Hostname: page-component-848d4c4894-m9kch Total loading time: 0 Render date: 2024-05-25T23:32:31.839Z Has data issue: false hasContentIssue false

National Disaster Life Support Programs—A Model for Standardized, All-Hazards Disaster Medicine Training

Published online by Cambridge University Press:  17 February 2017

Jack A. Homer
Affiliation:
Medical College of Georgia and National Disaster Life Support Foundation, Augusta, Georgia, USA
Phillip L. Coule
Affiliation:
Medical College of Georgia, Department of Emergency Medicine, Center of Operational Medicine, Augusta, Georgia, USA
Richard B. Schwartz
Affiliation:
Medical College of Georgia, Department of Emergency Medicine, Augusta, Georgia, USA
Rights & Permissions [Opens in a new window]

Abstract

Core share and HTML view are not available for this content. However, as you have access to this content, a full PDF is available via the ‘Save PDF’ action button.
Introduction:

The development of the [US] National Disaster Life Support (NDLS) programs (Advanced, Basic, and Core Disaster Life Support) began prior to 11 September 2001, but in its aftermath, the NDLS programs have become a leading all-hazards disaster medicine training program in the US. The NDLS programs are taught through a training center model. The curriculum is revised via the National Disaster Life Support Education Consortium (NDLSEC), a multi-disciplinary, multi-specialty consortium.

Methods:

The National Disaster Life Support Foundation (NDLSF) is a not-for-profit organization developed by the academic medical centers and partners that developed the NDLS programs. The founding institutions are the Medical College of Georgia, die University of Georgia, the University of Texas Southwestern, the University of Texas-Houston, and the American Medical Association.
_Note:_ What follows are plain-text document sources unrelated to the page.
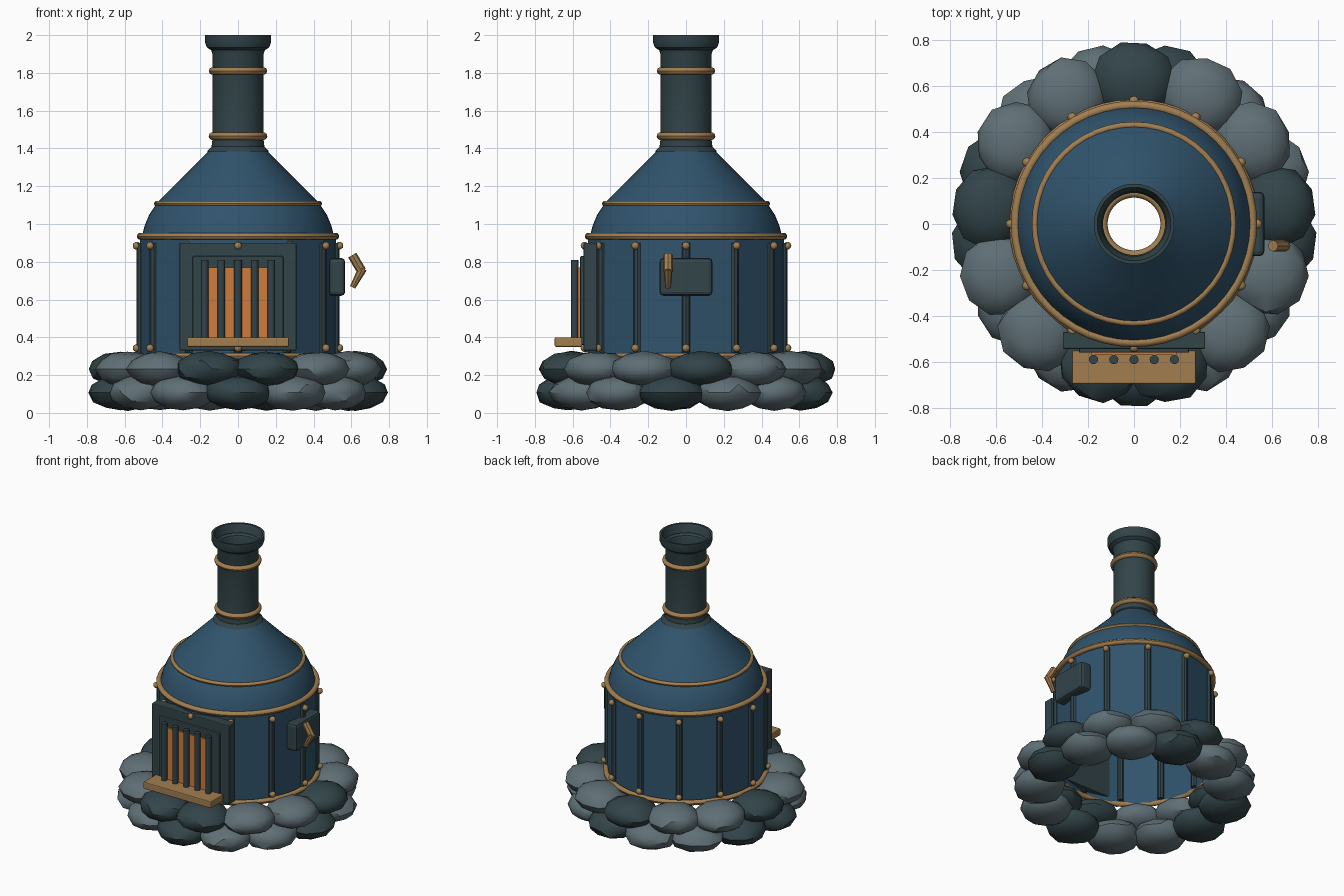
import bpy, bmesh, math, random
from mathutils import Vector, Matrix

random.seed(4)
if "Cube" in bpy.data.objects:
    bpy.data.objects.remove(bpy.data.objects["Cube"], do_unlink=True)


def material(name, rgb):
    m = bpy.data.materials.new(name)
    m.use_nodes = True
    m.diffuse_color = (*rgb, 1)
    node = m.node_tree.nodes["Principled BSDF"]
    node.inputs["Base Color"].default_value = (*rgb, 1)
    node.inputs["Roughness"].default_value = 0.7
    return m


BLUE = material("blue enamel", (0.03, 0.088, 0.15))
IRON = material("dark iron", (0.032, 0.058, 0.066))
STONE = material("grey stone", (0.115, 0.16, 0.18))
BRASS = material("brass", (0.36, 0.21, 0.08))
FIRE = material("orange glow", (0.62, 0.2, 0.045))


def finish(name, bm, mat, smooth=None):
    me = bpy.data.meshes.new(name)
    bm.to_mesh(me)
    bm.free()
    me.materials.append(mat)
    ob = bpy.data.objects.new(name, me)
    bpy.context.collection.objects.link(ob)
    if smooth:
        bpy.ops.object.select_all(action='DESELECT')
        ob.select_set(True)
        bpy.context.view_layer.objects.active = ob
        bpy.ops.object.shade_smooth_by_angle(angle=math.radians(smooth))
    return ob


def polar(r, a, z):
    return Vector((r * math.cos(a), r * math.sin(a), z))


def lathe(name, profile, mat, sides=48, smooth=35):
    """Open shell turned around z from (radius, height) points."""
    bm = bmesh.new()
    rings = [[bm.verts.new(polar(r, math.tau * i / sides, z)) for i in range(sides)]
             for r, z in profile]
    for lo, hi in zip(rings, rings[1:]):
        for i in range(sides):
            j = (i + 1) % sides
            bm.faces.new((lo[i], lo[j], hi[j], hi[i]))
    return finish(name, bm, mat, smooth)


def hoop(name, r, z, thick):
    loop = [(r + thick * math.cos(math.tau * k / 10), z + thick * math.sin(math.tau * k / 10))
            for k in range(10)]
    return lathe(name, loop + loop[:1], BRASS, smooth=60)


def box(name, lo, hi, mat, bevel=0.006):
    bm = bmesh.new()
    lo, hi = Vector(lo), Vector(hi)
    bmesh.ops.create_cube(bm, size=1, matrix=Matrix.Translation((lo + hi) / 2)
                          @ Matrix.Diagonal((*(hi - lo), 1)))
    ob = finish(name, bm, mat)
    if bevel:
        mod = ob.modifiers.new("edges", 'BEVEL')
        mod.width = bevel
        mod.segments = 2
    return ob


def rod(name, a, b, r1, r2, mat, sides=12):
    bm = bmesh.new()
    a, b = Vector(a), Vector(b)
    turn = (b - a).to_track_quat('Z', 'Y').to_matrix().to_4x4()
    bmesh.ops.create_cone(bm, cap_ends=True, segments=sides, radius1=r1, radius2=r2,
                          depth=(b - a).length, matrix=Matrix.Translation((a + b) / 2) @ turn)
    return finish(name, bm, mat, 40)


def stud(name, pos):
    bm = bmesh.new()
    bmesh.ops.create_icosphere(bm, subdivisions=2, radius=0.021,
                               matrix=Matrix.Translation(pos))
    return finish(name, bm, BRASS, 60)


# Stone footing: two staggered rings of flattened boulders
COUNT = 13
STEP = math.tau / COUNT
dark_rows = ({0, 3, 6, 9, 10}, {0, 3, 6, 9, 12})
for row, (z, shift) in enumerate(((0.107, 0), (0.232, 0.5))):
    for i in range(COUNT):
        a = -math.pi / 2 + (i + shift) * STEP
        bm = bmesh.new()
        bmesh.ops.create_icosphere(bm, subdivisions=2, radius=1)
        for v in bm.verts:
            v.co *= random.uniform(0.96, 1.03)
        size = Matrix.Diagonal((0.172, 0.182, 0.095, 1))
        bm.transform(Matrix.Translation(polar(0.625, a, z)) @ Matrix.Rotation(a, 4, 'Z') @ size)
        mat = IRON if i in dark_rows[row] else STONE
        finish(f"stone_{row}_{i}", bm, mat, 32)

# Fire chamber, dome and chimney shells
lathe("chamber_wall", [(0.52, 0.3), (0.52, 0.935)], BLUE, sides=12, smooth=15)
lathe("dome", [(0.51, 0.93), (0.495, 0.99), (0.47, 1.05), (0.43, 1.11),
               (0.28, 1.26), (0.14, 1.4)], BLUE)
lathe("chimney", [(0.165, 1.385), (0.14, 1.41), (0.135, 1.45), (0.135, 1.9), (0.142, 1.92),
                  (0.165, 1.935), (0.174, 1.96), (0.175, 2.0), (0.16, 2.0),
                  (0.14, 1.94)], IRON)

# Brass hoops
for name, r, z, t in (("base_hoop", 0.525, 0.3, 0.018), ("wall_hoop", 0.517, 0.935, 0.019),
                      ("dome_hoop", 0.431, 1.108, 0.014), ("neck_hoop", 0.135, 1.465, 0.02),
                      ("chimney_hoop", 0.135, 1.81, 0.02)):
    hoop(name, r, z, t)

# Ribs with a stud at each end
for i in range(12):
    a = i * math.tau / 12
    rod(f"rib_{i}", polar(0.515, a, 0.32), polar(0.515, a, 0.9), 0.022, 0.022, IRON, 8)
    for end, z in (("lower", 0.343), ("upper", 0.885)):
        stud(f"{end}_stud_{i}", polar(0.537, a, z))

# Furnace door, glowing opening, bars and shelf
box("door_frame", (-0.31, -0.543, 0.33), (0.31, -0.47, 0.9), IRON)
box("door_panel", (-0.24, -0.56, 0.36), (0.24, -0.53, 0.83), IRON)
box("fire_glow", (-0.185, -0.571, 0.39), (0.185, -0.55, 0.77), FIRE, 0)
for i in range(5):
    x = (i - 2) * 0.088
    rod(f"grate_bar_{i}", (x, -0.59, 0.38), (x, -0.59, 0.81), 0.02, 0.02, IRON)
box("front_shelf", (-0.27, -0.695, 0.35), (0.27, -0.55, 0.4), BRASS)

# Side box and its cranked handle
box("side_box", (0.48, -0.14, 0.62), (0.567, 0.14, 0.82), IRON, 0.02)
rod("handle_upper", (0.605, -0.095, 0.835), (0.655, -0.095, 0.75), 0.025, 0.025, BRASS, 8)
rod("handle_lower", (0.66, -0.095, 0.765), (0.607, -0.095, 0.665), 0.024, 0.015, BRASS, 8)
The NDLSF has die responsibility to oversee, certify, and monitor a network of training centers. The NDLSEC consist of individual members and 75 representative stakeholder organizations.

Results:

The training center network overseen by the NDLSF consists of 70 training centers in the US and 10 developing international training centers. The NDLSEC has >150 members with representatives from virtually every medical discipline and specialty. More than 70,000 individuals have been trained.

Conclusions:

The NDLS programs have employed a training center network model to deploy standardized, all-hazards disaster educational programs. The NDLS programs have been successful in bridging die gap in disaster medicine education programs in the US and may represent a useful model for other countries to provide disaster medicine education.

Type
Oral Presentations—Education
Copyright
Copyright © World Association for Disaster and Emergency Medicine 2009